In recent weeks, Intel introduced its Embree ray-tracing library tailored for Arc GPUs. While initially utilized for accelerating ray tracing on multicore CPUs, Embree has now been integrated into widely used rendering applications such as V-Ray, MoonRay, Maxon Cinema 4D, among others. This recent enhancement expands accessibility to Embree and the complete suite of tools within the oneAPI toolkit to encompass the Arc GPU lineup. Notably, in a comparison with the Core i9-12900K, the Arc A750 demonstrates a remarkable acceleration of up to 30× in path tracing when leveraging the capabilities of Embree 4.2.
In the latest Embree 4.2 release, Intel introduced enhanced capabilities, including support for the company’s discrete GPUs through its oneAPI’s SYCL* implementation, marking its transition from beta to a production-ready state. This development leverages the SYCL cross-platform abstraction layer, complying with open standards, to facilitate GPU support and heterogeneous processing. As a result, says Intel, developers gain the flexibility to craft C++ code optimized for either CPUs or GPUs, within the same application codebase.
That allows developers to choose between scalability and performance when optimizing their Embree-optimized applications. The unified codebase approach, claims the company, streamlines development efforts and minimizes the need for ongoing code maintenance. Furthermore, says Intel, experts in rendering can achieve real-time rendering acceleration by harnessing ray-traced hardware acceleration on supported GPUs through the Intel Embree framework.

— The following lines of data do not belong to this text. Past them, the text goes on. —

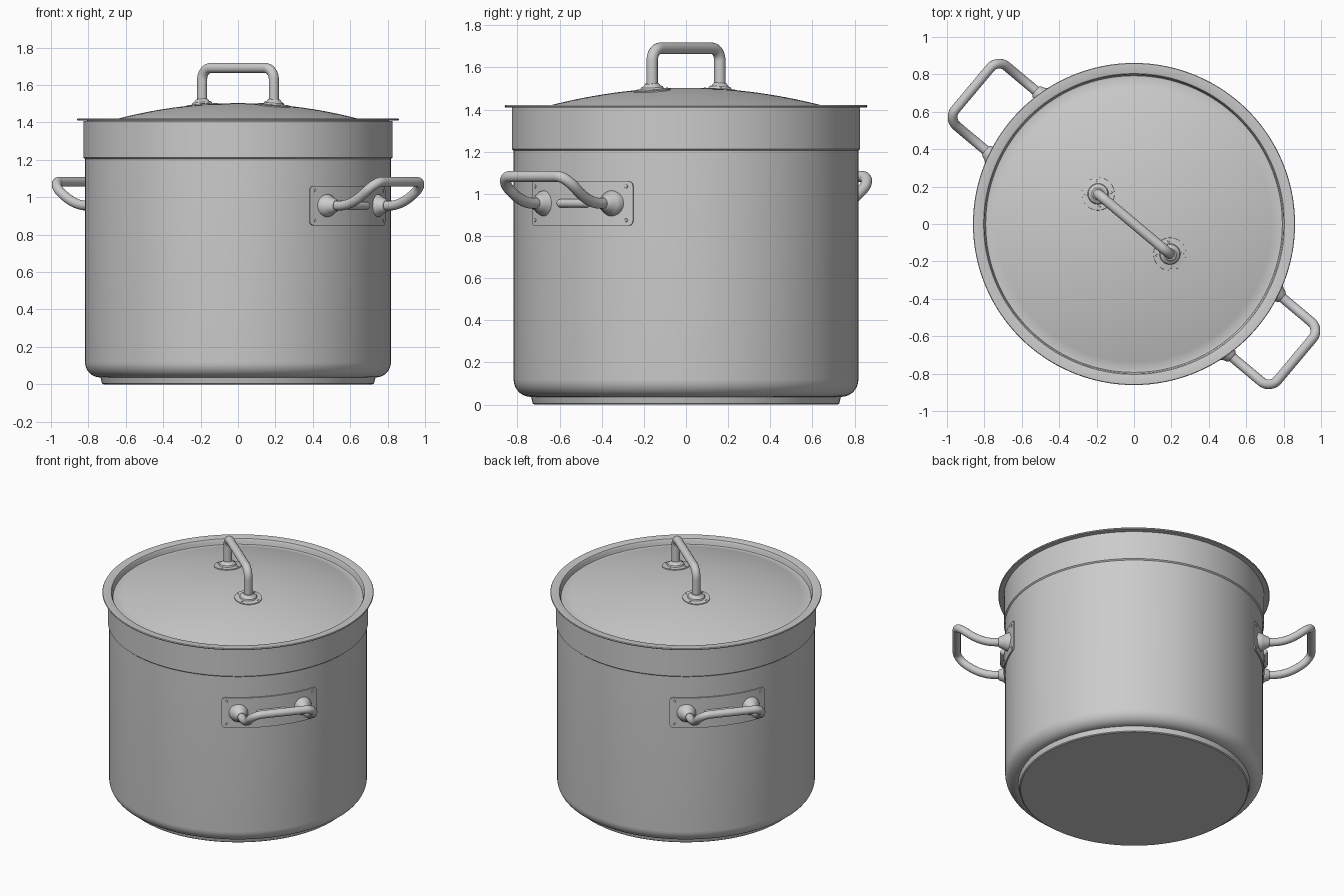
import bpy, bmesh
from math import sin, cos, pi, radians, sqrt, atan
from mathutils import Matrix, Vector

if "Cube" in bpy.data.objects:
    bpy.data.objects.remove(bpy.data.objects["Cube"])

TURN = radians(-40)          # all handles lie on this diagonal


def finish(name, bm, mat=Matrix(), angle=35):
    bmesh.ops.remove_doubles(bm, verts=bm.verts, dist=1e-5)
    bmesh.ops.recalc_face_normals(bm, faces=bm.faces)
    me = bpy.data.meshes.new(name)
    bm.to_mesh(me)
    bm.free()
    ob = bpy.data.objects.new(name, me)
    bpy.context.collection.objects.link(ob)
    ob.matrix_world = mat
    smooth(ob, angle)
    return ob


def smooth(ob, angle=35):
    bpy.ops.object.select_all(action='DESELECT')
    ob.select_set(True)
    bpy.context.view_layer.objects.active = ob
    bpy.ops.object.shade_smooth_by_angle(angle=radians(angle))


def lathe(name, profile, segs=32, mat=Matrix()):
    bm = bmesh.new()
    rings = [[bm.verts.new((r * cos(2 * pi * i / segs), r * sin(2 * pi * i / segs), z))
              for i in range(segs)] if r > 0 else [bm.verts.new((0, 0, z))] * segs
             for r, z in profile]
    for a, b in zip(rings, rings[1:]):
        for i in range(segs):
            j = (i + 1) % segs
            bm.faces.new(list(dict.fromkeys((a[i], a[j], b[j], b[i]))))
    return finish(name, bm, mat)


def tube(name, points, radius, mat):
    cu = bpy.data.curves.new(name, 'CURVE')
    cu.dimensions = '3D'
    cu.bevel_depth = radius
    cu.bevel_resolution = 6
    cu.use_fill_caps = True
    sp = cu.splines.new('POLY')
    sp.points.add(len(points) - 1)
    for p, co in zip(sp.points, points):
        p.co = (*co, 1)
    ob = bpy.data.objects.new(name, cu)
    bpy.context.collection.objects.link(ob)
    ob.matrix_world = mat
    bpy.ops.object.select_all(action='DESELECT')
    ob.select_set(True)
    bpy.context.view_layer.objects.active = ob
    bpy.ops.object.convert(target='MESH')
    smooth(bpy.context.object)


def bracket(start, reach, half, c, n=10):
    """Rounded U path in (out, across): leg, corner, bar, corner, leg."""
    leg = [(start + (reach - c - start) * i / n, half) for i in range(n)]
    arc = [(reach - c + c * sin(a), half - c + c * cos(a))
           for a in (pi / 2 * i / n for i in range(n + 1))]
    side = leg + arc
    return side + [(u, -v) for u, v in reversed(side)]


# Pot: base disc, rounded bottom edge, wall, upper band, inside wall
corner = [(0.738 + 0.08 * sin(a), 0.12 - 0.083 * cos(a))
          for a in (pi / 2 * i / 10 for i in range(11))]
lathe("pot_body", [(0, 0), (0.72, 0), (0.727, 0.005), (0.735, 0.037)] + corner +
      [(0.818, 1.205), (0.826, 1.212), (0.826, 1.409), (0.806, 1.409),
       (0.806, 0.12), (0.74, 0.06), (0, 0.06)], 128)


# Lid: shallow dome dropping into a groove, then a flat rim
def dome(r):
    return 1.503 - 0.2 * r * r


top = [(0.785 * i / 16, dome(0.785 * i / 16)) for i in range(17)]
top += [(0.793, 1.382), (0.797, 1.395), (0.799, 1.41), (0.804, 1.418), (0.812, 1.421),
        (0.858, 1.421), (0.861, 1.4155), (0.858, 1.41), (0.808, 1.41), (0.804, 1.38)]
top += [(0.79 * i / 16, dome(0.79 * i / 16) - 0.012) for i in range(16, -1, -1)]
lathe("lid", top, 128)

# Lid handle with its two feet
spin = Matrix.Rotation(TURN, 4, 'Z')
tube("lid_handle", [(v, 0, z) for z, v in bracket(1.485, 1.691, 0.25, 0.06)], 0.027, spin)
for s in (1, -1):
    place = (spin @ Matrix.Translation((0.25 * s, 0, dome(0.25))) @
             Matrix.Rotation(atan(0.1) * s, 4, 'Y'))
    lathe("lid_handle_foot", [(0, -0.004), (0.088, -0.004), (0.087, 0.004), (0.056, 0.007),
                              (0.052, 0.016), (0.04, 0.022), (0.031, 0.034), (0, 0.034)], 40, place)
    for k in range(4):
        a = pi / 4 + k * pi / 2
        lathe("lid_foot_rivet", [(0.008, 0), (0.006, 0.008), (0, 0.009)], 12,
              place @ Matrix.Translation((0.07 * cos(a), 0.07 * sin(a), 0)))

# Side handles, one on each end of the diagonal
ZC, LEN, HGT, CR = 0.955, 0.318, 0.105, 0.022
for turn in (TURN, TURN + pi):
    spin = Matrix.Rotation(turn, 4, 'Z')

    # Curved mounting plate with rounded corners
    end = [(LEN - CR + CR * cos(a), HGT - CR + CR * sin(a))
           for a in (pi / 2 * i / 5 for i in range(6))]
    cols = end + [((LEN - CR) * (1 - i / 12), HGT) for i in range(1, 24)]
    cols += [(-s, h) for s, h in reversed(end)]
    bm = bmesh.new()
    strips = []
    for s, h in cols:
        a = s / 0.82
        strips.append([bm.verts.new((r * cos(a), r * sin(a), ZC + k * h))
                       for r, k in ((0.815, -1), (0.827, -1), (0.827, 1), (0.815, 1))])
    for p, q in zip(strips, strips[1:]):
        for i in range(4):
            j = (i + 1) % 4
            bm.faces.new((p[i], q[i], q[j], p[j]))
    bm.faces.new(strips[0])
    bm.faces.new(strips[-1])
    finish("handle_plate", bm, spin)

    # Bent rod: legs leave the pot level, then sweep up to the grip bar
    path = [(u, v, ZC + 0.128 * max(0, (u - 0.88) / 0.245) ** 2)
            for u, v in bracket(0.79, 1.125, 0.208, 0.062)]
    tube("side_handle", path, 0.026, spin)

    # Flared sockets where the legs meet the plate
    for s in (1, -1):
        place = (spin @ Matrix.Translation((sqrt(0.825 ** 2 - 0.208 ** 2), 0.208 * s, ZC)) @
                 Matrix.Rotation(pi / 2, 4, 'Y'))
        lathe("handle_socket", [(0, -0.02), (0.062, -0.02), (0.06, 0.006), (0.054, 0.02),
                                (0.043, 0.034), (0.036, 0.055), (0.028, 0.063), (0, 0.063)], 32, place)

    # Rounded rib between the sockets
    cap = [(0.02 * cos(a), 0.08 + 0.02 * sin(a)) for a in (pi / 2 * i / 6 for i in range(6))] + [(0, 0.1)]
    rib = [(r, -z) for r, z in reversed(cap)] + cap
    lathe("handle_rib", rib, 20, spin @ Matrix.Translation((0.829, 0, ZC)) @
          Matrix.Rotation(pi / 2, 4, 'X'))

    # Corner rivets
    for s in (1, -1):
        for k in (1, -1):
            place = (spin @ Matrix.Rotation(s * 0.285 / 0.82, 4, 'Z') @
                     Matrix.Translation((0.826, 0, ZC + k * 0.08)) @ Matrix.Rotation(pi / 2, 4, 'Y'))
            lathe("plate_rivet", [(0.009, 0), (0.007, 0.004), (0, 0.006)], 12, place)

The latest iteration of Blender, version 3.6 LTS, has demonstrated remarkable enhancements. It employs oneAPI compatibility, extends support to multiple Intel GPUs, introduces driver enhancements, and integrates two potent Intel rendering libraries—Intel Embree and Intel Open Image Denoise—to elevate its rendering capabilities.
To showcase those advancements, Embree includes an example of a path tracer, a single-source renderer that effectively operates on both CPU and GPU architectures. For Intel’s existing CPU-focused customers, Intel Embree offers a benchmark (Figure 1) highlighting the Intel Arc A750 graphics GPU and surpassing the performance of an Intel i9-12900K CPU, resulting in significantly faster rendering speeds for a path-tracing workload.
The models used in the benchmark were publicly available models from Austrian Imperial Crown modeled by Martin Lubich, and other models from the Stanford 3D Scanning Repository.
A benchmark comparing the Arc A750 against Nvidia’s RTX 3060, conducted using the Chameleon RT path tracer with Embree, Nvidia OptiX, and Vulkan, revealed that the Arc A750 had up to a 30% performance advantage over the RTX 3060 in the open-source path tracer built upon Embree. Notably, the GeForce AIB utilizing Vulkan technology approaches the Arc GPU’s performance when Embree is employed, but the Arc GPU triumphs in four out of nine test scenarios.
The models used were from the Stanford 3D Scanning Repository and renderings done using ChameleonRT v0.0.10. The public models were ported to SYCL with the same code optimized by Intel Embree 4.2.
Although the RTX 3060 exhibited slightly superior performance using Vulkan in other benchmarks, it’s anticipated that these performance differences may diminish with future updates. An important feature of Embree 4.2 lies in its backward compatibility, allowing for compatibility with prior APIs. The popular rendering tool Blender can now accelerate ray tracing using oneAPI across a spectrum of Intel GPUs by effectively combining the strengths of Embree and Open Image Denoise.
You can see a demo of the test here.
* In order to unlock complete access to the ray-traced hardware acceleration offered by Intel Arc GPUs or data center GPUs, the process entails transitioning both CPU code and CUDA code to oneAPI’s SYCL implementation (Data Parallel C++ / DPC++). This migration results in the creation of a unified source code that caters to multiple architectures, enabling the exploitation of performance and efficiency advantages. For scenarios where the original code was exclusively designed for CPUs, developers might need to make certain design decisions to optimize performance, contingent upon the specific render design. However, if one’s code primarily operates on CPUs without any intention of utilizing GPU off-loading now or in the future, transitioning to SYCL is not obligatory.
What do we think?
One test does not a winner make—nine do. There are a lot of variables in this: latest driver, optimizations for the API, amount and type of memory on the AIB, and library optimizations. Having said all that, Intel knows better than to play any tricks and has been squeaky clean about disclosing their methodology and results. The next tests to be examined is an Arc 750 running raytracing in some of the popular games.